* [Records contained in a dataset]
--------
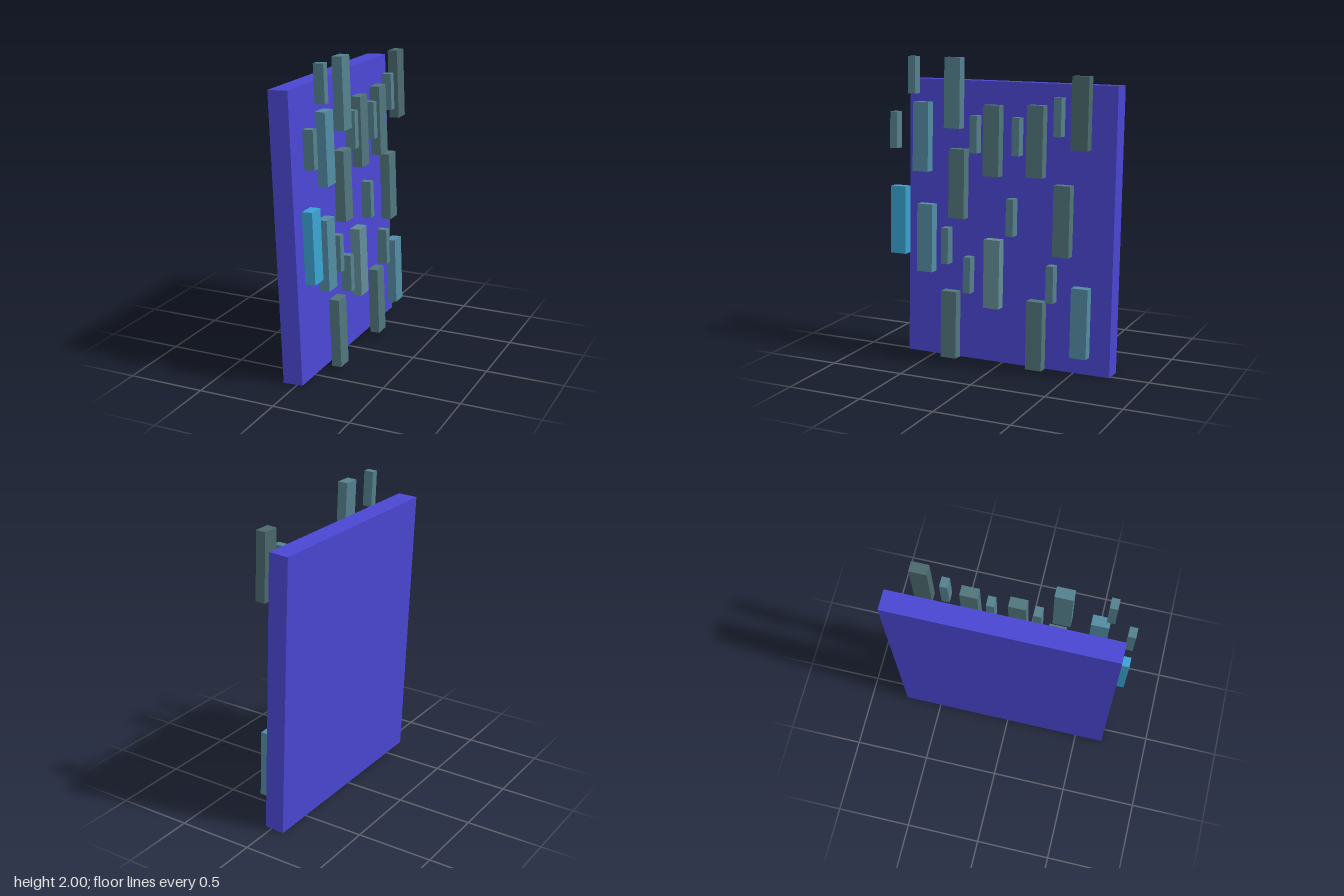
import * as THREE from 'three';

const TILT = 0.042; // everything leans slightly towards -x

export function createModel() {
  const group = new THREE.Group();
  const paint = (color) => new THREE.MeshStandardMaterial({ color });
  const colors = {
    panel: paint(0x4a46d2),
    grey: paint(0x50757c),
    slate: paint(0x54808c),
    dark: paint(0x4a686c),
    pale: paint(0x628c96),
    teal: paint(0x528ba2),
    blue: paint(0x3aa2d0),
  };

  function addBox(name, geometry, material, x, y, z) {
    const mesh = new THREE.Mesh(geometry, material);
    mesh.name = name;
    mesh.position.set(x, y, z);
    mesh.rotation.z = TILT;
    group.add(mesh);
  }

  // Leaning back panel
  addBox('backPanel', new THREE.BoxGeometry(0.131, 1.838, 1.44), colors.panel, -0.063, 0.922, -0.03);

  // Long floating bars: z, y of the centre, colour
  const longBar = new THREE.BoxGeometry(0.066, 0.448, 0.11);
  [
    [0.29, 1.775, 'slate'], [0.52, 1.485, 'teal'], [0.265, 1.195, 'grey'],
    [0.02, 1.485, 'grey'], [-0.277, 1.497, 'grey'], [-0.573, 1.685, 'dark'],
    [-0.457, 1.01, 'grey'], [0.695, 0.925, 'blue'], [0.5, 0.82, 'teal'],
    [0.02, 0.625, 'pale'], [0.332, 0.252, 'grey'], [-0.277, 0.252, 'grey'],
    [-0.58, 0.37, 'teal'],
  ].forEach(([z, y, c], i) => addBox(`longBar${i + 1}`, longBar, colors[c], 0.122, y, z));

  // Short floating bars: z, y of the centre
  const shortBar = new THREE.BoxGeometry(0.066, 0.238, 0.05);
  [
    [0.577, 1.88], [0.717, 1.52], [0.143, 1.52], [-0.148, 1.52], [-0.428, 1.655],
    [-0.108, 1.005], [0.354, 0.78], [0.197, 0.6], [-0.382, 0.6],
  ].forEach(([z, y], i) => addBox(`shortBar${i + 1}`, shortBar, colors.slate, 0.122, y, z));

  return group;
}
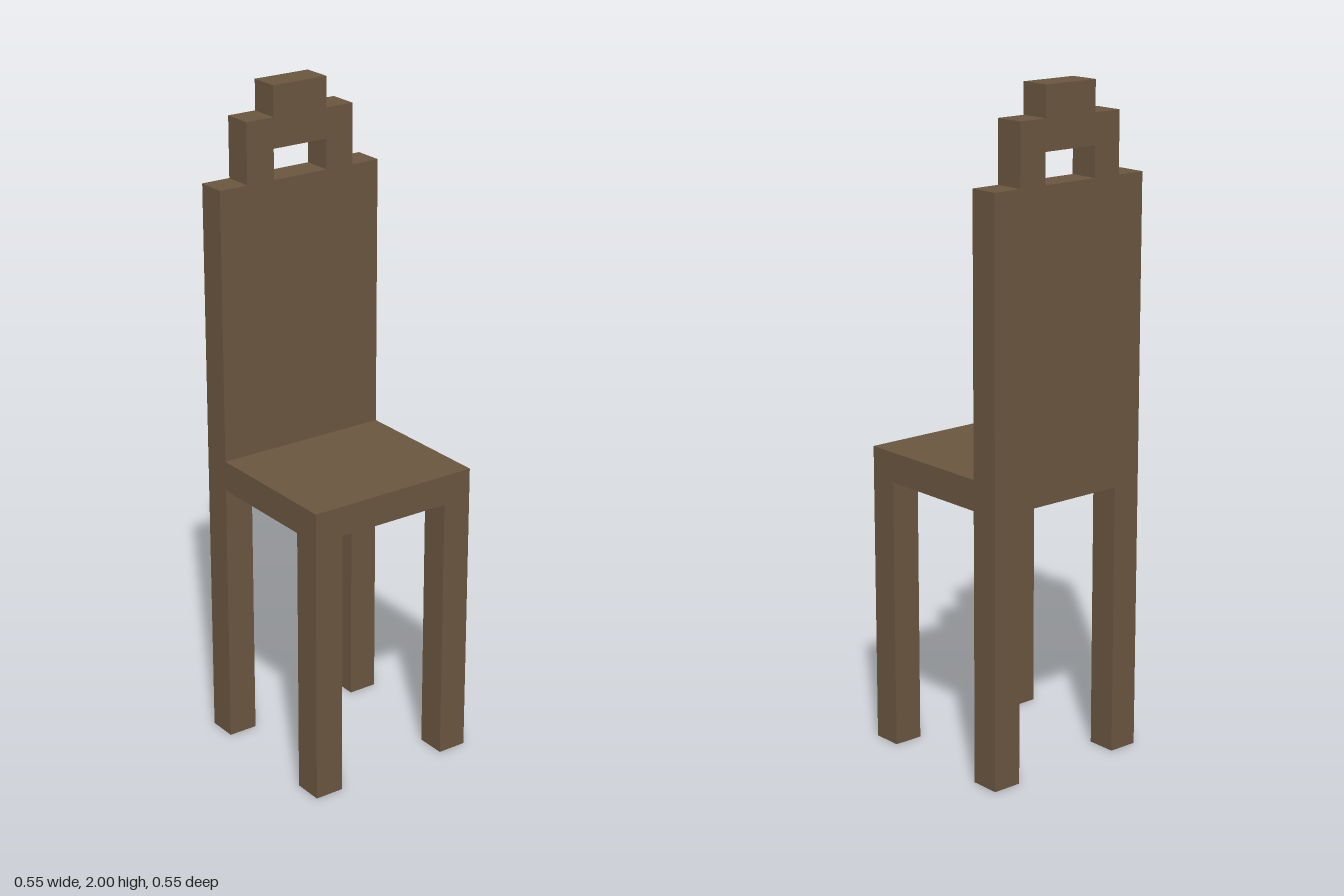
import * as THREE from 'three';

// The chair sits on a modular grid, 22 units tall
const U = 2 / 22;

export function createModel() {
  const group = new THREE.Group();
  group.name = 'chair';
  const wood = new THREE.MeshStandardMaterial({ color: 0x6b5640 });
  wood.name = 'brown wood';

  const add = (name, geometry, x, y, z) => {
    const mesh = new THREE.Mesh(geometry, wood);
    mesh.name = name;
    mesh.position.set(x * U, y * U, z * U);
    group.add(mesh);
  };
  const toPoints = (list) => list.map(([x, y]) => new THREE.Vector2(x * U, y * U));

  // Backrest with stepped crest and hand hole, in one piece with the rear legs
  const half = [[2, 0], [3, 0], [3, 19], [2, 19], [2, 21], [1, 21], [1, 22]];
  const mirrored = half.map(([x, y]) => [-x, y]).reverse();
  const outline = [[2, 9], ...half, ...mirrored, [-2, 9]];
  const shape = new THREE.Shape(toPoints(outline));
  shape.holes.push(new THREE.Path(toPoints([[-1, 19], [-1, 20], [1, 20], [1, 19]])));
  const back = new THREE.ExtrudeGeometry(shape, { depth: U, bevelEnabled: false });
  add('backrestAndRearLegs', back, 0, 0, -3);

  // Seat slab
  add('seat', new THREE.BoxGeometry(6 * U, U, 5 * U), 0, 9.5, 0.5);

  // Front legs
  for (const side of [-1, 1]) {
    const name = side > 0 ? 'frontLegLeft' : 'frontLegRight';
    add(name, new THREE.BoxGeometry(U, 9 * U, U), side * 2.5, 4.5, 2.5);
  }

  return group;
}
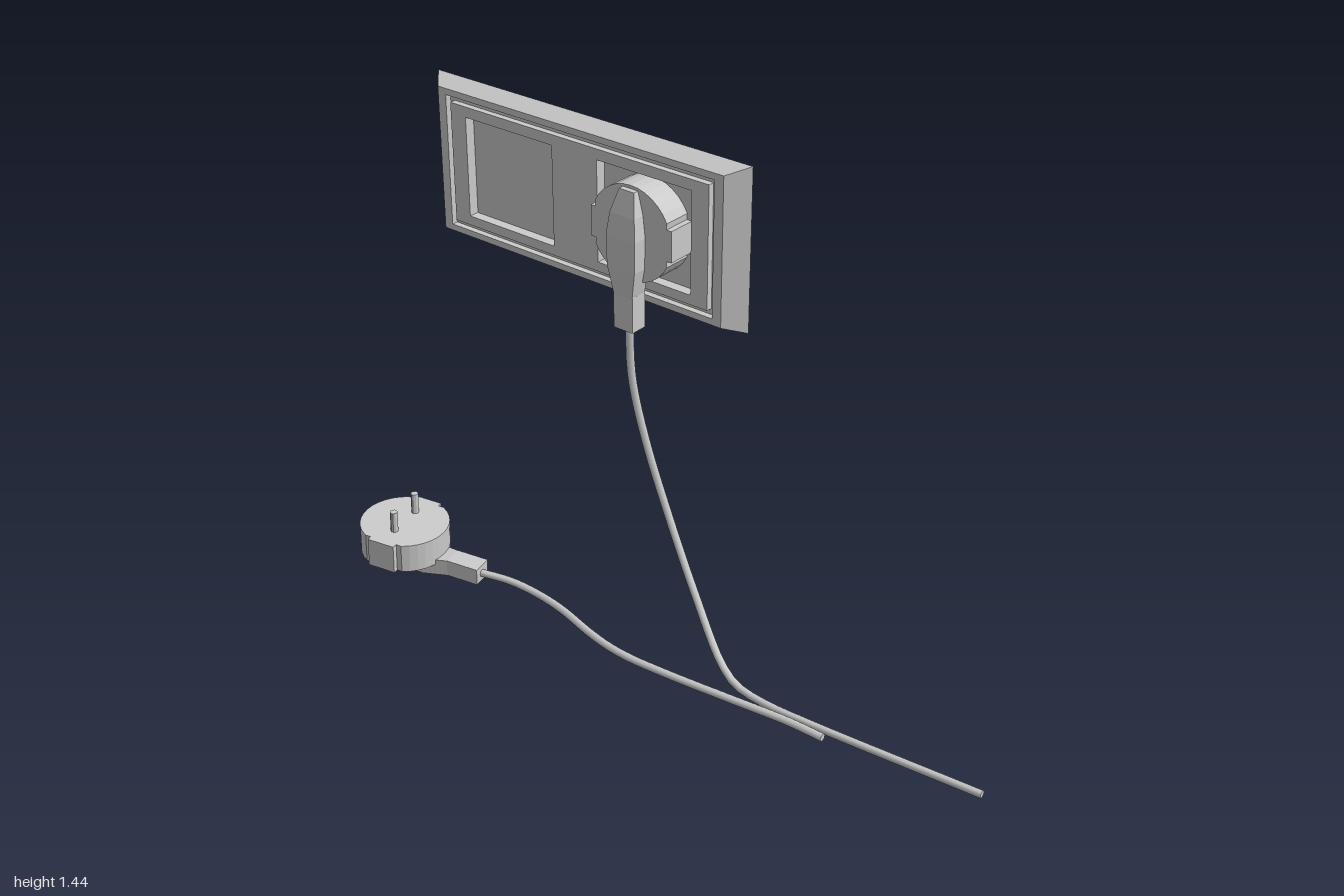
import * as THREE from 'three';

const grey = new THREE.MeshStandardMaterial({ color: 0xcccccc, flatShading: true });
const smooth = new THREE.MeshStandardMaterial({ color: 0xcccccc, side: THREE.DoubleSide });

function add(parent, name, geometry, x = 0, y = 0, z = 0, material = grey) {
  const mesh = new THREE.Mesh(geometry, material);
  mesh.name = name;
  mesh.position.set(x, y, z);
  parent.add(mesh);
  return mesh;
}

// Skin over four-cornered loops, each counter-clockwise about the direction of travel
function loft(loops, capEnd) {
  const pos = [];
  const quad = (a, b, c, d) => pos.push(...a, ...b, ...c, ...a, ...c, ...d);
  for (let k = 0; k + 1 < loops.length; k++) {
    for (let i = 0; i < 4; i++) {
      const j = (i + 1) % 4;
      quad(loops[k][i], loops[k][j], loops[k + 1][j], loops[k + 1][i]);
    }
  }
  const [a, b, c, d] = loops[0];
  quad(d, c, b, a);
  if (capEnd) quad(...loops[loops.length - 1]);
  const geo = new THREE.BufferGeometry();
  geo.setAttribute('position', new THREE.Float32BufferAttribute(pos, 3));
  geo.computeVertexNormals();
  return geo;
}

const rect = (x0, y0, x1, y1) => [[x0, y0], [x1, y0], [x1, y1], [x0, y1]];
const toPoints = (list) => list.map(([x, y]) => new THREE.Vector2(x, y));

// Double wall plate: bevelled frame, groove, and inner plate with two square wells
function wallPlate() {
  const group = new THREE.Group();
  group.name = 'wallPlate';
  const X0 = -0.9, X1 = 0.157, Y0 = 0.988, Y1 = 1.44;
  const inset = (ix, iy) => rect(X0 + ix, Y0 + iy, X1 - ix, Y1 - iy);
  const steps = [
    [0, 0, -0.2], [0.048, 0.02, -0.147], [0.076, 0.038, -0.147],
    [0.076, 0.038, -0.165], [0.092, 0.055, -0.165], [0.092, 0.055, -0.147],
  ];
  add(group, 'frame', loft(steps.map(([ix, iy, z]) => inset(ix, iy).map(([x, y]) => [x, y, z])), false));

  const plate = new THREE.Shape(toPoints(inset(0.092, 0.055)));
  for (const x of [-0.754, -0.295]) {
    plate.holes.push(new THREE.Path(toPoints(rect(x, 1.07, x + 0.306, 1.355).reverse())));
  }
  add(group, 'innerPlate', new THREE.ExtrudeGeometry(plate, { depth: 0.03, bevelEnabled: false }), 0, 0, -0.177);
  for (const x of [-0.601, -0.142]) {
    add(group, 'wellFloor', new THREE.BoxGeometry(0.306, 0.285, 0.015), x, 1.2125, -0.1845);
  }
  return group;
}

// Plug: contact face at z = 0, grip towards +z, cable leaving towards -y
function plug(withPins) {
  const group = new THREE.Group();
  group.name = 'plug';

  // Round body with a guide rail and small notches on each side
  const R = 0.131, start = Math.asin(0.06 / R), n = 12;
  const outline = [];
  for (const s of [1, -1]) {
    outline.push([s * R, -s * 0.043], [s * R, s * 0.043], [s * 0.115, s * 0.043]);
    for (let i = 0; i <= n; i++) {
      const a = start + (Math.PI - 2 * start) * i / n;
      outline.push([s * R * Math.cos(a), s * R * Math.sin(a)]);
    }
    outline.push([-s * 0.115, s * 0.043]);
  }
  add(group, 'plugBody', new THREE.ExtrudeGeometry(new THREE.Shape(toPoints(outline)), { depth: 0.089, bevelEnabled: false }));

  // Grip, swelling in the middle: y, half width, back z, front z
  const sections = [
    [-0.165, 0.03, 0.07, 0.121], [-0.085, 0.045, 0.078, 0.129], [0, 0.047, 0.085, 0.13],
    [0.06, 0.04, 0.085, 0.123], [0.122, 0.024, 0.085, 0.105],
  ];
  add(group, 'plugGrip', loft(sections.map(([y, w, b, f]) => [[-w, y, b], [-w, y, f], [w, y, f], [w, y, b]]), true));
  add(group, 'strainRelief', new THREE.BoxGeometry(0.062, 0.1, 0.051), 0, -0.21, 0.0955);

  if (withPins) {
    for (const s of [1, -1]) {
      add(group, 'pin', new THREE.CylinderGeometry(0.011, 0.011, 0.07, 10).rotateX(Math.PI / 2), s * 0.056, 0, -0.03);
    }
  }
  return group;
}

// Round cable along a path, closed at both ends
function cable(name, points) {
  const group = new THREE.Group();
  group.name = name;
  const radius = 0.011;
  const curve = new THREE.CatmullRomCurve3(points.map((p) => new THREE.Vector3(...p)));
  add(group, 'cableSheath', new THREE.TubeGeometry(curve, 48, radius, 8), 0, 0, 0, smooth);
  for (const t of [0, 1]) {
    const p = curve.getPointAt(t);
    const cap = add(group, 'cableEnd', new THREE.CircleGeometry(radius, 8), p.x, p.y, p.z, smooth);
    cap.lookAt(p.clone().addScaledVector(curve.getTangentAt(t), t ? 1 : -1));
  }
  return group;
}

export function createModel() {
  const model = new THREE.Group();
  model.name = 'socketAndCables';
  model.add(wallPlate());

  // Plug in the right-hand well
  const wallPlug = plug(false);
  wallPlug.position.set(-0.141, 1.214, -0.185);
  model.add(wallPlug);

  // Loose plug lying on its grip, pins up
  const floorPlug = plug(true);
  floorPlug.position.set(-0.868, 0.14, 0.072);
  floorPlug.rotation.set(Math.PI / 2 - 0.03, THREE.MathUtils.degToRad(-77), 0, 'YXZ');
  model.add(floorPlug);

  model.add(cable('wallCable', [
    [-0.142, 0.97, -0.09], [-0.142, 0.8, -0.1], [-0.11, 0.62, -0.115], [-0.04, 0.4, -0.128],
    [0.07, 0.2, -0.108], [0.2, 0.05, -0.063], [0.265, 0.02, -0.046], [0.36, 0.012, -0.04],
    [0.5, 0.012, -0.046], [1, 0.014, -0.09],
  ]));
  model.add(cable('floorCable', [
    [-0.625, 0.036, 0.018], [-0.53, 0.03, -0.012], [-0.43, 0.024, -0.02], [-0.33, 0.023, -0.008],
    [-0.2, 0.023, 0.025], [-0.12, 0.023, 0.04], [-0.04, 0.023, 0.045], [0.1, 0.023, 0.035],
    [0.3, 0.023, 0.012], [0.46, 0.023, -0.007], [0.57, 0.023, -0.01],
  ]));
  return model;
}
--------
* [The task] Read through the entries above, and wherever a line holds the string "paint", copy it.

* [Answer below]
  const paint = (color) => new THREE.MeshStandardMaterial({ color });
    panel: paint(0x4a46d2),
    grey: paint(0x50757c),
    slate: paint(0x54808c),
    dark: paint(0x4a686c),
    pale: paint(0x628c96),
    teal: paint(0x528ba2),
    blue: paint(0x3aa2d0),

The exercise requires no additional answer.